New Jersey Fire Notes.
The safety of a lot of valuable property on Broad street, Newark, was threatened when a fire broke out in the top floor of the Commercial Photographic studio, at No. 839. The fire was caused by the action of the chemicals used by the photographer, as happened on the same floor about four years ago, when the same photographer occupied the premises. In answer to the alarm came 4 steam engines (2 first-class, 1 extra-first and 1 double-extra first) ; 2 large hose wagons, 3 combination chemical engines and hose wagons, 2 large-size aerial trucks, the chief, deputy chief and 2 battalion chiefs, with the salvage corps and police reserves. Three of the wagons are equiped with the Glazier decknozzle. It was only a 1-alarm fire, but its location caused extra precautions to be taken. The high-pressure was turned on and its four streams worked so efficiently that only one engine was called upon. It threw one stream. The floors below were deluged with water and their contents (tailors’ goods and drygoods) very greatly damaged. The high-pressure streams were somewhat difficult to manage inside the building. The aerial ladder, as it was being raised, caught on a trolley guy wire stretched across the street. Frank Burrows, of truck No. 1, climbed to free it and was crawling over the rungs of the ladder when the truck suddenly moved forward and the ladder dropped. Burrows was left with his head hanging down and one leg between the rungs. Fortunately the ladder fell only part of the way and Deputy Chief Sloan, with the help of some of the firemen, extricated him’ He escaped with a sprained ankle. Burrows, however, who has only just joined the department, found it rather a rough first-experience.
A serious fire in a Newark saloon was quickly put out by an energetic policeman and a few pails of water. He saw smoke issuing from the door, and on running in found a small fire eating its way up the side wall, and the saloonkeeper and some of his customers trying to extinguish it. What was remarkable about the incipient blaze was that its apparent origin was the ignition from some cause or another of some roach powder which a demonstrating peddler of the stuff had sprinkled in the crevices of the floor near the wall. It is claimed that this suddenly burst into flame.
Fire that did about $10,000 damage destroyed six buildings, with twenty-one head of cattle, on the farm of Matthew Frank, near Hutchinson’s Mills, early in the night of Feb. 17. Midwinter lightning struck one of the barns on tlie premises, igniting it and starting a blaze that quickly spread to the other structures immediately ad joining, including the Frank home.
A Paterson correspondent writes that the “Volunteer hose company of the borough of Prospect Park has made up its full complement of members. It is a new company, and at present all its members are ftdl of zeal and attend the meetings with the greatest regularity.
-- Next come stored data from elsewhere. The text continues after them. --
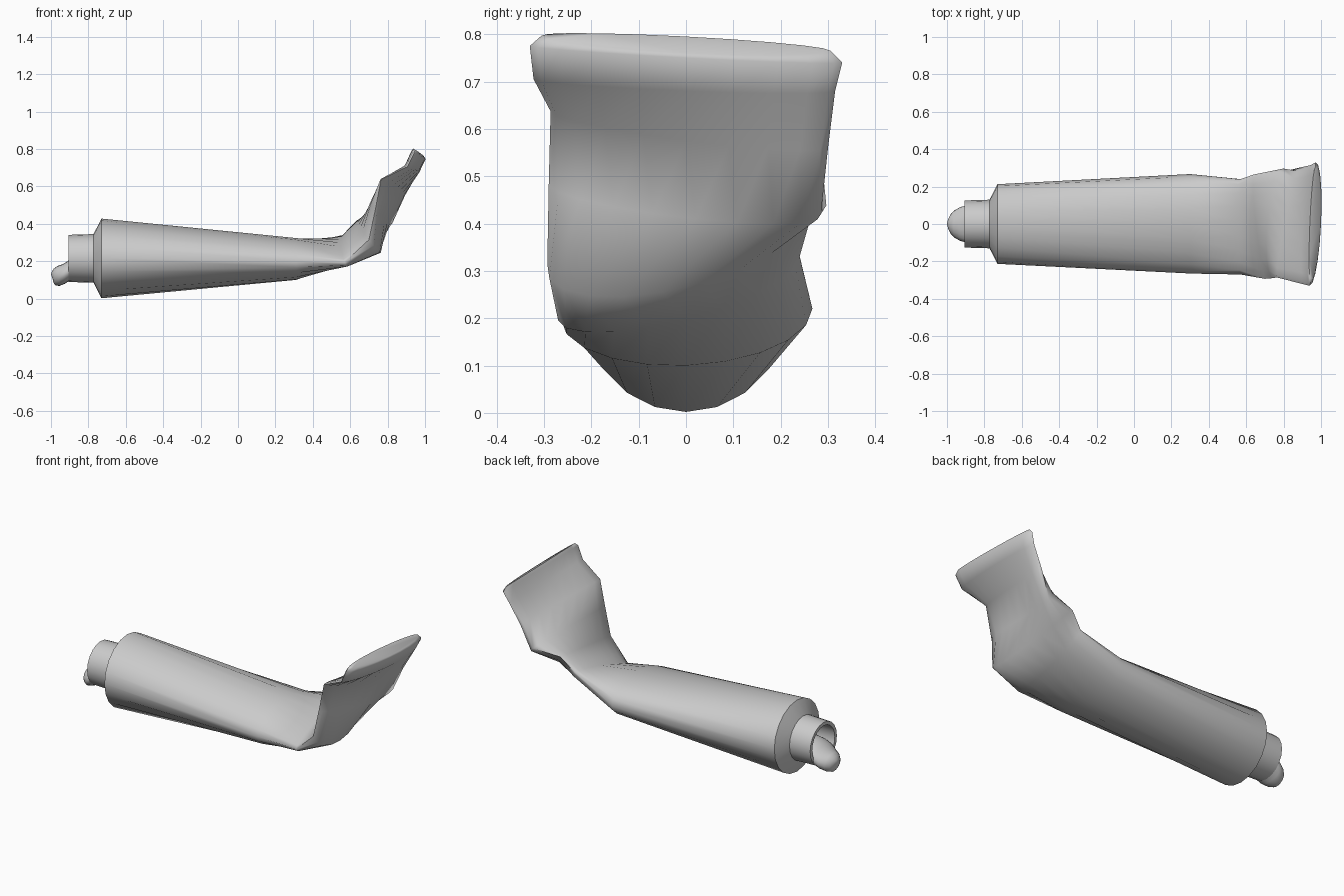
import bpy, bmesh, math
from mathutils import Vector

if "Cube" in bpy.data.objects:
    bpy.data.objects.remove(bpy.data.objects["Cube"])

SIDES = 20


def ring(left, right, top, bottom):
    """Closed cross-section through two side edges, a top and a bottom point."""
    l, r, t, b = map(Vector, (left, right, top, bottom))
    c = (l + r) / 2
    pts = []
    for i in range(SIDES):
        a = 2 * math.pi * i / SIDES
        s = math.sin(a)
        pts.append(c + (r - l) / 2 * math.cos(a) + ((t if s > 0 else b) - c) * abs(s))
    return pts


def circle(x, radius, z=0.215):
    return ring((x, -radius, z), (x, radius, z), (x, 0, z + radius), (x, 0, z - radius))


def loft(name, rings, cap_start=False, cap_end=False, angle=40):
    bm = bmesh.new()
    loops = [[bm.verts.new(p) for p in r] for r in rings]
    for a, b in zip(loops, loops[1:]):
        for i in range(SIDES):
            j = (i + 1) % SIDES
            bm.faces.new((a[i], a[j], b[j], b[i]))
    if cap_start:
        bm.faces.new(loops[0])
    if cap_end:
        bm.faces.new(loops[-1])
    bmesh.ops.recalc_face_normals(bm, faces=bm.faces)
    mesh = bpy.data.meshes.new(name)
    bm.to_mesh(mesh)
    bm.free()
    obj = bpy.data.objects.new(name, mesh)
    bpy.context.collection.objects.link(obj)
    bpy.ops.object.select_all(action='DESELECT')
    obj.select_set(True)
    bpy.context.view_layer.objects.active = obj
    bpy.ops.object.shade_smooth_by_angle(angle=math.radians(angle))
    return obj


# Squeezed tube body: round at the shoulder, folded up and crimped at the tail
loft("tube_body", [
    circle(-0.73, 0.213),
    ring((0.31, -0.265, 0.20), (0.30, 0.267, 0.22), (0.30, 0, 0.325), (0.31, 0, 0.10)),
    ring((0.57, -0.270, 0.195), (0.57, 0.24, 0.33), (0.55, 0.02, 0.30), (0.59, 0, 0.20)),
    ring((0.70, -0.293, 0.315), (0.65, 0.25, 0.41), (0.645, 0.07, 0.395), (0.76, -0.05, 0.255)),
    ring((0.735, -0.29, 0.48), (0.82, 0.285, 0.42), (0.72, 0.08, 0.505), (0.80, 0.02, 0.41)),
    ring((0.765, -0.286, 0.637), (0.88, 0.30, 0.56), (0.805, 0, 0.615), (0.865, 0, 0.575)),
    ring((0.905, -0.322, 0.705), (0.945, 0.315, 0.68), (0.90, 0, 0.71), (0.965, 0, 0.68)),
    ring((0.94, -0.33, 0.775), (0.972, 0.33, 0.74), (0.93, 0, 0.78), (1.0, 0, 0.75)),
    ring((0.945, -0.305, 0.797), (0.97, 0.305, 0.765), (0.94, 0, 0.795), (0.995, 0, 0.76)),
], cap_end=True, angle=75)

# Shoulder cone and hollow neck
loft("shoulder_and_neck", [
    circle(x, r) for x, r in (
        (-0.73, 0.213), (-0.77, 0.135), (-0.772, 0.13),
        (-0.905, 0.126), (-0.905, 0.106), (-0.78, 0.104))
], cap_end=True, angle=30)

# Drooping blob of paste in the mouth
loft("paste", [
    ring((x, -w, (zt + zb) / 2), (x, w, (zt + zb) / 2), (x - 0.005, 0, zt), (x + 0.005, 0, zb))
    for x, w, zt, zb in (
        (-0.79, 0.09, 0.24, 0.13), (-0.86, 0.098, 0.225, 0.115),
        (-0.90, 0.098, 0.205, 0.10), (-0.93, 0.09, 0.185, 0.08),
        (-0.96, 0.073, 0.175, 0.068), (-0.98, 0.052, 0.16, 0.07),
        (-0.99, 0.033, 0.145, 0.082), (-0.995, 0.012, 0.13, 0.10))
], cap_start=True, cap_end=True, angle=60)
The officers are as follows: President, Krine Hook; vice-president, Barney Stap; secretary, Latuberttts Toun; treasurer, Philip Bregman. The company has asked the council of the borough to give them 12 fire buckets, 3 hooks, a 30-ft. lad der and 2 lanterns. Although the borough has but a small population, it has two fire companies, only one of which—the above organisation, claims to be ‘official.’ The other is not in such favor, the reason being that some of its members live in this city.”
Atlantic City merchants have been rudely disabused of the idea that, with the new water mains recently laid and the well equiped and efficient local fire department -and commonly accepted means for quickly extinguishing and keeping down fires, the insurance rates would be reduced. The Underwriters’ Association has shown the idea thus entertained to be utterly erroneous. The secretary and inspector, after having gone over the ground, still cling to the notion that a big conflagration is quite within the possibilities— and the rates remain the same.